Excerpts from a dataset:

= = =

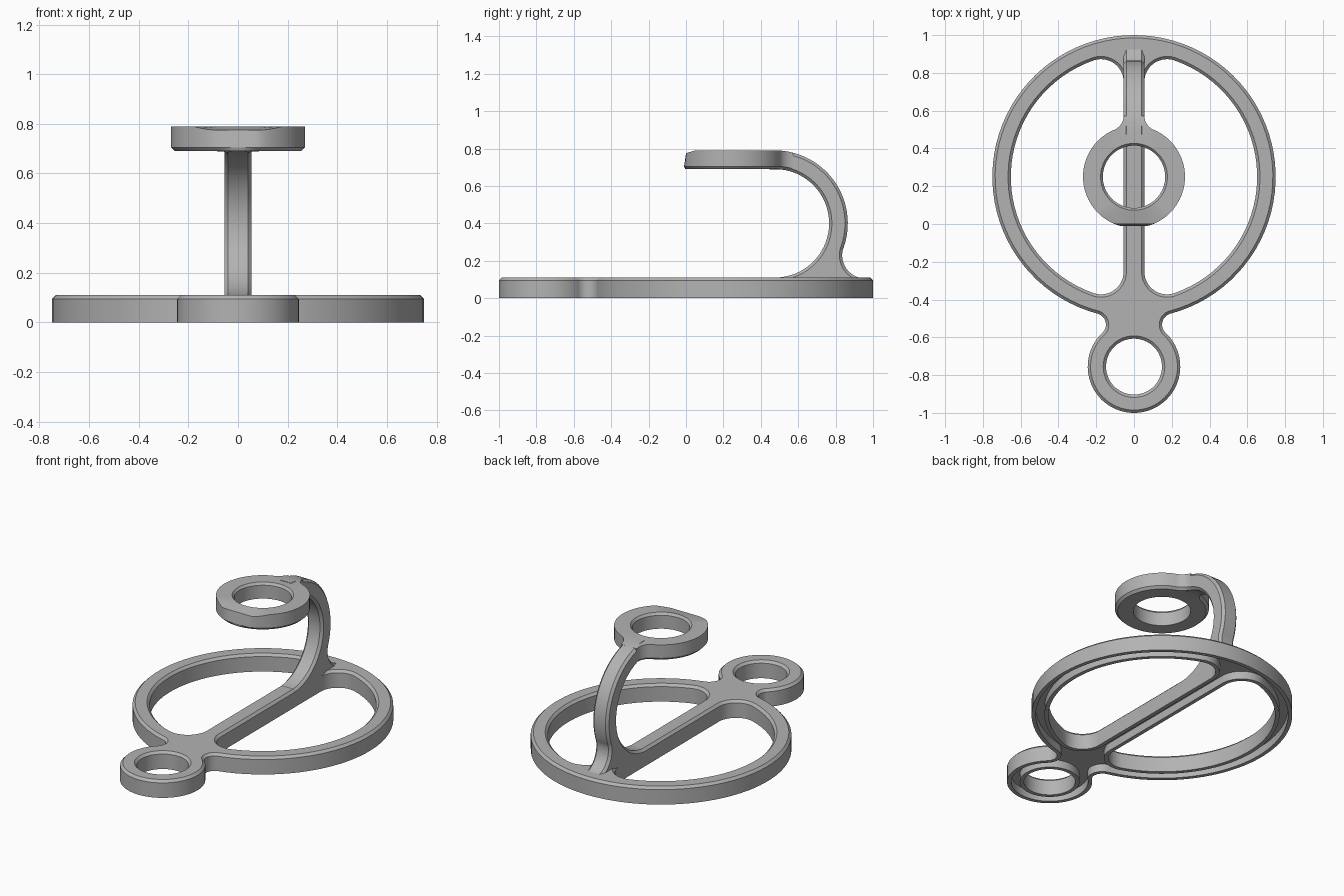
import bpy, bmesh
from math import radians, degrees, cos, sin, atan2, sqrt, hypot

if "Cube" in bpy.data.objects:
    bpy.data.objects.remove(bpy.data.objects["Cube"], do_unlink=True)

grey = bpy.data.materials.new("plain_grey")
grey.use_nodes = True
grey.diffuse_color = (0.45, 0.45, 0.45, 1)
grey.node_tree.nodes["Principled BSDF"].inputs["Base Color"].default_value = grey.diffuse_color


def arc(centre, r, a0, a1, side):
    """Arc points with the normal that leads into the material (side -1: towards the centre)."""
    n = max(4, int(abs(a1 - a0) / 4))
    out = []
    for i in range(n + 1):
        a = radians(a0 + (a1 - a0) * i / n)
        c, s = cos(a), sin(a)
        out.append((centre[0] + r * c, centre[1] + r * s, side * c, side * s))
    return out


def heading(a, b):
    return degrees(atan2(b[1] - a[1], b[0] - a[0]))


def flipped(points):
    return [(-u, v, -nu, nv) for u, v, nu, nv in reversed(points)]


def symmetric(half):
    """Close a half outline by mirroring it, skipping points on the axis."""
    return half + flipped([p for p in half if abs(p[0]) > 1e-5])


def loft(name, loops, place):
    """Sweep each outline through its (inset, height) steps and cap both ends."""
    bm = bmesh.new()
    ends = ([], [])
    for points, steps in loops:
        rings = [[bm.verts.new(place(u + d * nu, v + d * nv, h)) for u, v, nu, nv in points]
                 for d, h in steps]
        n = len(points)
        for a, b in zip(rings, rings[1:]):
            for i in range(n):
                j = (i + 1) % n
                bm.faces.new((a[i], a[j], b[j], b[i]))
        for k, ring in ((0, rings[0]), (1, rings[-1])):
            ends[k].extend(bm.edges.get((ring[i - 1], ring[i])) for i in range(n))
    for edges in ends:
        bmesh.ops.triangle_fill(bm, edges=edges, use_beauty=True, use_dissolve=False)
    bmesh.ops.recalc_face_normals(bm, faces=bm.faces)
    mesh = bpy.data.meshes.new(name)
    bm.to_mesh(mesh)
    bm.free()
    mesh.materials.append(grey)
    ob = bpy.data.objects.new(name, mesh)
    bpy.context.collection.objects.link(ob)
    bpy.ops.object.select_all(action="DESELECT")
    ob.select_set(True)
    bpy.context.view_layer.objects.active = ob
    bpy.ops.object.shade_smooth_by_angle(angle=radians(25))
    return ob


HALF = 0.055      # half width of bar and arm
CH = 0.015        # chamfer
MAIN, MAIN_R = (0, 0.25), 0.75
TAB, TAB_R = (0, -0.755), 0.245

# Base: large ring, cross bar and small front ring in one outline, hollowed below
fillet = 0.06
d1, d2, gap = MAIN_R + fillet, TAB_R + fillet, MAIN[1] - TAB[1]
rise = (d2 * d2 - d1 * d1 + gap * gap) / (2 * gap)
neck = (sqrt(d2 * d2 - rise * rise), TAB[1] + rise)
a1, a2 = heading(MAIN, neck), heading(TAB, neck)
outer = symmetric(arc(MAIN, MAIN_R, 90, a1, -1)
                  + arc(neck, fillet, a1 + 180, a2 + 180, 1)[1:-1]
                  + arc(TAB, TAB_R, a2, -90, -1))

# Half-moon openings with rounded corners
hole_r, corner = 0.652, 0.12
cx = HALF + corner
cy = sqrt((hole_r - corner) ** 2 - cx * cx)
t = degrees(atan2(cy, cx))
moon = (arc((cx, MAIN[1] - cy), corner, -180, -t, 1)
        + arc(MAIN, hole_r, -t, t, 1)[1:-1]
        + arc((cx, MAIN[1] + cy), corner, t, 180, 1))
eye = arc(TAB, 0.148, 0, 356, 1)

rim, groove, top = 0.024, 0.05, 0.11
base_steps = [(rim, groove), (rim, 0), (0, 0), (0, top - CH), (CH, top)]
loft("base_frame", [(loop, base_steps) for loop in (outer, moon, flipped(moon), eye)],
     lambda u, v, h: (u, v, h))

# Curved arm rising from the back of the base
bend, in_r, out_r = (0.475, 0.4), 0.29, 0.39
foot, foot_r = (0.96, 0.23), 0.125
fa = heading(bend, foot)
arm = (arc(bend, out_r, 90, fa, -1)
       + arc(foot, foot_r, fa + 180, 270, 1)[1:]
       + [(foot[0], 0.08, 0, 0), (bend[0], 0.08, 0, 0)]
       + arc(bend, in_r, -86, 90, 1))
loft("curved_arm", [(arm, [(CH, -HALF), (0, CH - HALF), (0, HALF - CH), (CH, HALF)])],
     lambda u, v, h: (h, u, v))

# Upper ring, flared into the arm, with a flattened front
low, high, ring_r, flare = 0.69, 0.79, 0.27, 0.08
fx = HALF + flare
flare_c = (fx, MAIN[1] + sqrt((ring_r + flare) ** 2 - fx * fx))
a = heading(MAIN, flare_c)
ring = symmetric(arc(flare_c, flare, 180, a + 180, 1)
                 + arc(MAIN, ring_r, a, -90, -1)[1:])
ring_hole = arc(MAIN, 0.165, 0, 356, 1)


def shape_ring(u, v, h):
    v = max(v, -0.012 * (high - h) / (high - low))
    if v > bend[0]:                      # follow the bend of the arm
        h -= out_r - sqrt(out_r ** 2 - (v - bend[0]) ** 2)
    if v < 0.05 and h > high - 0.001:    # front edge slopes down
        h -= 0.3 * (0.05 - v)
    return (u, v, h)


loft("upper_ring", [(ring, [(CH, low), (0, low + CH), (0, high)]),
                    (ring_hole, [(0, low), (0, high - CH), (0.012, high)])], shape_ring)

= = =

- **Problem description**: All of the lines above should be retyped precisely, apart from the pictures.

- **Response below**:
import bpy, bmesh
from math import radians, degrees, cos, sin, atan2, sqrt, hypot

if "Cube" in bpy.data.objects:
    bpy.data.objects.remove(bpy.data.objects["Cube"], do_unlink=True)

grey = bpy.data.materials.new("plain_grey")
grey.use_nodes = True
grey.diffuse_color = (0.45, 0.45, 0.45, 1)
grey.node_tree.nodes["Principled BSDF"].inputs["Base Color"].default_value = grey.diffuse_color


def arc(centre, r, a0, a1, side):
    """Arc points with the normal that leads into the material (side -1: towards the centre)."""
    n = max(4, int(abs(a1 - a0) / 4))
    out = []
    for i in range(n + 1):
        a = radians(a0 + (a1 - a0) * i / n)
        c, s = cos(a), sin(a)
        out.append((centre[0] + r * c, centre[1] + r * s, side * c, side * s))
    return out


def heading(a, b):
    return degrees(atan2(b[1] - a[1], b[0] - a[0]))


def flipped(points):
    return [(-u, v, -nu, nv) for u, v, nu, nv in reversed(points)]


def symmetric(half):
    """Close a half outline by mirroring it, skipping points on the axis."""
    return half + flipped([p for p in half if abs(p[0]) > 1e-5])


def loft(name, loops, place):
    """Sweep each outline through its (inset, height) steps and cap both ends."""
    bm = bmesh.new()
    ends = ([], [])
    for points, steps in loops:
        rings = [[bm.verts.new(place(u + d * nu, v + d * nv, h)) for u, v, nu, nv in points]
                 for d, h in steps]
        n = len(points)
        for a, b in zip(rings, rings[1:]):
            for i in range(n):
                j = (i + 1) % n
                bm.faces.new((a[i], a[j], b[j], b[i]))
        for k, ring in ((0, rings[0]), (1, rings[-1])):
            ends[k].extend(bm.edges.get((ring[i - 1], ring[i])) for i in range(n))
    for edges in ends:
        bmesh.ops.triangle_fill(bm, edges=edges, use_beauty=True, use_dissolve=False)
    bmesh.ops.recalc_face_normals(bm, faces=bm.faces)
    mesh = bpy.data.meshes.new(name)
    bm.to_mesh(mesh)
    bm.free()
    mesh.materials.append(grey)
    ob = bpy.data.objects.new(name, mesh)
    bpy.context.collection.objects.link(ob)
    bpy.ops.object.select_all(action="DESELECT")
    ob.select_set(True)
    bpy.context.view_layer.objects.active = ob
    bpy.ops.object.shade_smooth_by_angle(angle=radians(25))
    return ob


HALF = 0.055      # half width of bar and arm
CH = 0.015        # chamfer
MAIN, MAIN_R = (0, 0.25), 0.75
TAB, TAB_R = (0, -0.755), 0.245

# Base: large ring, cross bar and small front ring in one outline, hollowed below
fillet = 0.06
d1, d2, gap = MAIN_R + fillet, TAB_R + fillet, MAIN[1] - TAB[1]
rise = (d2 * d2 - d1 * d1 + gap * gap) / (2 * gap)
neck = (sqrt(d2 * d2 - rise * rise), TAB[1] + rise)
a1, a2 = heading(MAIN, neck), heading(TAB, neck)
outer = symmetric(arc(MAIN, MAIN_R, 90, a1, -1)
                  + arc(neck, fillet, a1 + 180, a2 + 180, 1)[1:-1]
                  + arc(TAB, TAB_R, a2, -90, -1))

# Half-moon openings with rounded corners
hole_r, corner = 0.652, 0.12
cx = HALF + corner
cy = sqrt((hole_r - corner) ** 2 - cx * cx)
t = degrees(atan2(cy, cx))
moon = (arc((cx, MAIN[1] - cy), corner, -180, -t, 1)
        + arc(MAIN, hole_r, -t, t, 1)[1:-1]
        + arc((cx, MAIN[1] + cy), corner, t, 180, 1))
eye = arc(TAB, 0.148, 0, 356, 1)

rim, groove, top = 0.024, 0.05, 0.11
base_steps = [(rim, groove), (rim, 0), (0, 0), (0, top - CH), (CH, top)]
loft("base_frame", [(loop, base_steps) for loop in (outer, moon, flipped(moon), eye)],
     lambda u, v, h: (u, v, h))

# Curved arm rising from the back of the base
bend, in_r, out_r = (0.475, 0.4), 0.29, 0.39
foot, foot_r = (0.96, 0.23), 0.125
fa = heading(bend, foot)
arm = (arc(bend, out_r, 90, fa, -1)
       + arc(foot, foot_r, fa + 180, 270, 1)[1:]
       + [(foot[0], 0.08, 0, 0), (bend[0], 0.08, 0, 0)]
       + arc(bend, in_r, -86, 90, 1))
loft("curved_arm", [(arm, [(CH, -HALF), (0, CH - HALF), (0, HALF - CH), (CH, HALF)])],
     lambda u, v, h: (h, u, v))

# Upper ring, flared into the arm, with a flattened front
low, high, ring_r, flare = 0.69, 0.79, 0.27, 0.08
fx = HALF + flare
flare_c = (fx, MAIN[1] + sqrt((ring_r + flare) ** 2 - fx * fx))
a = heading(MAIN, flare_c)
ring = symmetric(arc(flare_c, flare, 180, a + 180, 1)
                 + arc(MAIN, ring_r, a, -90, -1)[1:])
ring_hole = arc(MAIN, 0.165, 0, 356, 1)


def shape_ring(u, v, h):
    v = max(v, -0.012 * (high - h) / (high - low))
    if v > bend[0]:                      # follow the bend of the arm
        h -= out_r - sqrt(out_r ** 2 - (v - bend[0]) ** 2)
    if v < 0.05 and h > high - 0.001:    # front edge slopes down
        h -= 0.3 * (0.05 - v)
    return (u, v, h)


loft("upper_ring", [(ring, [(CH, low), (0, low + CH), (0, high)]),
                    (ring_hole, [(0, low), (0, high - CH), (0.012, high)])], shape_ring)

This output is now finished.